From Watson Lake, we headed north to Whitehorse, the provincial capital of the Yukon Territories. At this juncture, the traveler has the option to either proceed further north to Dawson City or follow the ALCAN to Haines Junction, Beaver Creek, YT and Tok, AK. We, instead of following the ALCAN, decided to leave the other portion for our return trip. We headed north to Carmacks, YT for the evening’s stay at what else but, Hotel Carmacks. As we headed north we began to have the Yukon River as a companion and stopped to see and photograph the Five Finger Rapids, a natural navigation hazard and challenge for the gold rush crowd who had climbed the Chilkoot Pass from Skagway, AK, with a 1,000 lbs. of supplies and built rafts to float themselves and their supplies down the Yukon River to Dawson City.
At Dawson City we boarded the “free” ferry, the Black George, for a ride across the Yukon River. This appeared to be the same vessel I rode across the Yukon River on in 1985. Apparently they take great care of the vessel or since it appears to be primarily for tourists, some degree of care. All kidding aside, the boat operated flawlessly and was much appreciated for being free.
Once on the other side of the Yukon, one is still in the Yukon Territory and travels on 60 miles or so of partial pavement and gravel road to the US border near a place called Boundary, AK. From this point to Tok, AK, we would ride the Top of the World Highway. Although there are substantial portions of pavement, the day we crossed the border, the very helpful woman customs officer at the US Border crossing told us to be careful of the fresh layer of arrowhead rock (sharp edged rock that has been freshly blasted and has gone through minimal crushing) for the next 10-14 miles. The long and short of it was that the 6-8 inches of this freshly laid down and not compacted arrowhead rock just kicked our asses. Fortunately, other than being worn out from the ride across the rock, we and our bikes were unharmed.
Our day ended in TOK, AK, a personification of the term, “crossroad.” We checked into Young’s Motel at Fast Eddy’s restaurant at the same time as we were seated for a good dinner – redefines the term “one stop shopping” , and for us a real oasis after the last six hours of riding.
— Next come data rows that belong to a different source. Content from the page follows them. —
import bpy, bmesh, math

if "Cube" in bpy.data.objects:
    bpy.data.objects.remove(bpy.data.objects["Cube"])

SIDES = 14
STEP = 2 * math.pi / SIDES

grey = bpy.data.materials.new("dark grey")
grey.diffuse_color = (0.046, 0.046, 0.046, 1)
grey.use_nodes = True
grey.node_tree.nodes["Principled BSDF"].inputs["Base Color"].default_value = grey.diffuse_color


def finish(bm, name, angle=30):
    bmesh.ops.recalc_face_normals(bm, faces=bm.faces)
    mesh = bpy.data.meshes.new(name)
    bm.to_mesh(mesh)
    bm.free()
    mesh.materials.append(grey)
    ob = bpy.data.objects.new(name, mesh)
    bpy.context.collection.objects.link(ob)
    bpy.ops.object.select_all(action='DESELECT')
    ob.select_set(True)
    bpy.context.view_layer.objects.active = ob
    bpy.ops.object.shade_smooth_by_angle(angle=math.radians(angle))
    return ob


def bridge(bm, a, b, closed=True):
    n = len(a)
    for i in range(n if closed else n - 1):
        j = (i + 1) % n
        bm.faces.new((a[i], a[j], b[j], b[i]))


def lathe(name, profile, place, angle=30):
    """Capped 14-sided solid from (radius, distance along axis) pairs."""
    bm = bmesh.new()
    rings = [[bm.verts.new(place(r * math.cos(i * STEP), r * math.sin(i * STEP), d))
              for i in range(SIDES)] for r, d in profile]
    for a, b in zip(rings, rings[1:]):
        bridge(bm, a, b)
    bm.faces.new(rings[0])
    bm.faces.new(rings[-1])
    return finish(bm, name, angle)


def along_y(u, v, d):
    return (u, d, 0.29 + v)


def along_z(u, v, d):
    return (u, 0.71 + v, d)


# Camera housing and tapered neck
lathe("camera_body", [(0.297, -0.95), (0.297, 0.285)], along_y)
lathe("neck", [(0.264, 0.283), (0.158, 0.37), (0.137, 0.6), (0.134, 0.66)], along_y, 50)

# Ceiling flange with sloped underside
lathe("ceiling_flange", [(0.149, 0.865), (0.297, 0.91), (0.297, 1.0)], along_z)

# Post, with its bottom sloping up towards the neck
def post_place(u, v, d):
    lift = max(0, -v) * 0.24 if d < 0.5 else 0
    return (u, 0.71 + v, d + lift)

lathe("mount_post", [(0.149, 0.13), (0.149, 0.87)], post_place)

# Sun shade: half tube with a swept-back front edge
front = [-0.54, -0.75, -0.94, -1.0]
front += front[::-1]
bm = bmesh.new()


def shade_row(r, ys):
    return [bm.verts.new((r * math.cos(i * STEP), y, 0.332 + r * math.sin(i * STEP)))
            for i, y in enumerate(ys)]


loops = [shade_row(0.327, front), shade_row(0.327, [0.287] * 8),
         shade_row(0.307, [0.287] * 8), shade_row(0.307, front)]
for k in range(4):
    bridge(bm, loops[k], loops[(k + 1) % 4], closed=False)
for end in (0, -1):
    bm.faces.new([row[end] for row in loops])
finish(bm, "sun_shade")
Another very welcome relief was that it was next to a liquor store. It does not get much better than this!!!! Bill and I were truly getting down to the basics: fuel, food and alcohol.